Start of Given entries

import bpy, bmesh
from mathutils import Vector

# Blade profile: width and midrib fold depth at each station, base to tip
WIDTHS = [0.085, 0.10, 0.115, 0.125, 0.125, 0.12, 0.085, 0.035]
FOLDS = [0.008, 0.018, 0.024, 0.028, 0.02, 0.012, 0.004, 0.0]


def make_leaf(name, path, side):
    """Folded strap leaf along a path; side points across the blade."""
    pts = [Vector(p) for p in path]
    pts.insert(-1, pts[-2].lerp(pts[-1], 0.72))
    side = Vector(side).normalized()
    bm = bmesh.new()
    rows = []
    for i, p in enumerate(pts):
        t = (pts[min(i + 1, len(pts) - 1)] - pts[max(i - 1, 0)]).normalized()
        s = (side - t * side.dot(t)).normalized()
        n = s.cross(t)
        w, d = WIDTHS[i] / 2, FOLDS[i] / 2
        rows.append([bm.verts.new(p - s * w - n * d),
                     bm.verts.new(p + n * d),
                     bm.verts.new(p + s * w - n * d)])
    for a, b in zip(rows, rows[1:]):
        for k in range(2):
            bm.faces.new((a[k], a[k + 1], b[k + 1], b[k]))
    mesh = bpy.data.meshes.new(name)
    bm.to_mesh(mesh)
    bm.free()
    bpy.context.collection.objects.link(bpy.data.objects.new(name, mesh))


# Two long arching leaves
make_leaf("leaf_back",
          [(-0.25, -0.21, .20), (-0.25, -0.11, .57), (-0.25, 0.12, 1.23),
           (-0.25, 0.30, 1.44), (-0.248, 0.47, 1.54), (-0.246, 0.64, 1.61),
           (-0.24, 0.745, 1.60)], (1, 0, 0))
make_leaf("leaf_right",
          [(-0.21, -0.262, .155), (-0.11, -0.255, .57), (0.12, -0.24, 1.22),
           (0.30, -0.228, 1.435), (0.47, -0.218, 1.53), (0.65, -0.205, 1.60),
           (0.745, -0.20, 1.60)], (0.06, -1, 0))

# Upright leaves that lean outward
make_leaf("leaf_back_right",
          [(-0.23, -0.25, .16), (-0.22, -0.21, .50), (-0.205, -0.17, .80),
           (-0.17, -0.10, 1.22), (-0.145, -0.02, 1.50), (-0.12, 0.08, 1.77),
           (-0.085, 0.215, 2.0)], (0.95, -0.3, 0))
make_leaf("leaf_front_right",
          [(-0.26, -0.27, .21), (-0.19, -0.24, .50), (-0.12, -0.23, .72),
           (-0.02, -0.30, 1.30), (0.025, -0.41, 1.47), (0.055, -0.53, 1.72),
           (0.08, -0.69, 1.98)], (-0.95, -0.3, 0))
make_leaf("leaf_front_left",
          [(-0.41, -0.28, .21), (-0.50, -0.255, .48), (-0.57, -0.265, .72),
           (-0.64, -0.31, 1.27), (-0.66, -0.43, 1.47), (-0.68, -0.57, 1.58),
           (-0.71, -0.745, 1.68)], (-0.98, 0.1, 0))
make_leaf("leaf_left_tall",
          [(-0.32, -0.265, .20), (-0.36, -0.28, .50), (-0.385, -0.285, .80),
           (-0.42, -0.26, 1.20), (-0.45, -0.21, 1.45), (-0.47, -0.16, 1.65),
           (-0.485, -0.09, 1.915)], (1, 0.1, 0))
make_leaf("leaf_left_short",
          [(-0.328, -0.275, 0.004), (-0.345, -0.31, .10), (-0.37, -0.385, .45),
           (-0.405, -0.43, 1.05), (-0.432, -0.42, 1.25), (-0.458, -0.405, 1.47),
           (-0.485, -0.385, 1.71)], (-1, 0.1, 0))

End of Given entries

Exercise aim: Return the whole listing, keeping each word as it stands.

Response:
import bpy, bmesh
from mathutils import Vector

# Blade profile: width and midrib fold depth at each station, base to tip
WIDTHS = [0.085, 0.10, 0.115, 0.125, 0.125, 0.12, 0.085, 0.035]
FOLDS = [0.008, 0.018, 0.024, 0.028, 0.02, 0.012, 0.004, 0.0]


def make_leaf(name, path, side):
    """Folded strap leaf along a path; side points across the blade."""
    pts = [Vector(p) for p in path]
    pts.insert(-1, pts[-2].lerp(pts[-1], 0.72))
    side = Vector(side).normalized()
    bm = bmesh.new()
    rows = []
    for i, p in enumerate(pts):
        t = (pts[min(i + 1, len(pts) - 1)] - pts[max(i - 1, 0)]).normalized()
        s = (side - t * side.dot(t)).normalized()
        n = s.cross(t)
        w, d = WIDTHS[i] / 2, FOLDS[i] / 2
        rows.append([bm.verts.new(p - s * w - n * d),
                     bm.verts.new(p + n * d),
                     bm.verts.new(p + s * w - n * d)])
    for a, b in zip(rows, rows[1:]):
        for k in range(2):
            bm.faces.new((a[k], a[k + 1], b[k + 1], b[k]))
    mesh = bpy.data.meshes.new(name)
    bm.to_mesh(mesh)
    bm.free()
    bpy.context.collection.objects.link(bpy.data.objects.new(name, mesh))


# Two long arching leaves
make_leaf("leaf_back",
          [(-0.25, -0.21, .20), (-0.25, -0.11, .57), (-0.25, 0.12, 1.23),
           (-0.25, 0.30, 1.44), (-0.248, 0.47, 1.54), (-0.246, 0.64, 1.61),
           (-0.24, 0.745, 1.60)], (1, 0, 0))
make_leaf("leaf_right",
          [(-0.21, -0.262, .155), (-0.11, -0.255, .57), (0.12, -0.24, 1.22),
           (0.30, -0.228, 1.435), (0.47, -0.218, 1.53), (0.65, -0.205, 1.60),
           (0.745, -0.20, 1.60)], (0.06, -1, 0))

# Upright leaves that lean outward
make_leaf("leaf_back_right",
          [(-0.23, -0.25, .16), (-0.22, -0.21, .50), (-0.205, -0.17, .80),
           (-0.17, -0.10, 1.22), (-0.145, -0.02, 1.50), (-0.12, 0.08, 1.77),
           (-0.085, 0.215, 2.0)], (0.95, -0.3, 0))
make_leaf("leaf_front_right",
          [(-0.26, -0.27, .21), (-0.19, -0.24, .50), (-0.12, -0.23, .72),
           (-0.02, -0.30, 1.30), (0.025, -0.41, 1.47), (0.055, -0.53, 1.72),
           (0.08, -0.69, 1.98)], (-0.95, -0.3, 0))
make_leaf("leaf_front_left",
          [(-0.41, -0.28, .21), (-0.50, -0.255, .48), (-0.57, -0.265, .72),
           (-0.64, -0.31, 1.27), (-0.66, -0.43, 1.47), (-0.68, -0.57, 1.58),
           (-0.71, -0.745, 1.68)], (-0.98, 0.1, 0))
make_leaf("leaf_left_tall",
          [(-0.32, -0.265, .20), (-0.36, -0.28, .50), (-0.385, -0.285, .80),
           (-0.42, -0.26, 1.20), (-0.45, -0.21, 1.45), (-0.47, -0.16, 1.65),
           (-0.485, -0.09, 1.915)], (1, 0.1, 0))
make_leaf("leaf_left_short",
          [(-0.328, -0.275, 0.004), (-0.345, -0.31, .10), (-0.37, -0.385, .45),
           (-0.405, -0.43, 1.05), (-0.432, -0.42, 1.25), (-0.458, -0.405, 1.47),
           (-0.485, -0.385, 1.71)], (-1, 0.1, 0))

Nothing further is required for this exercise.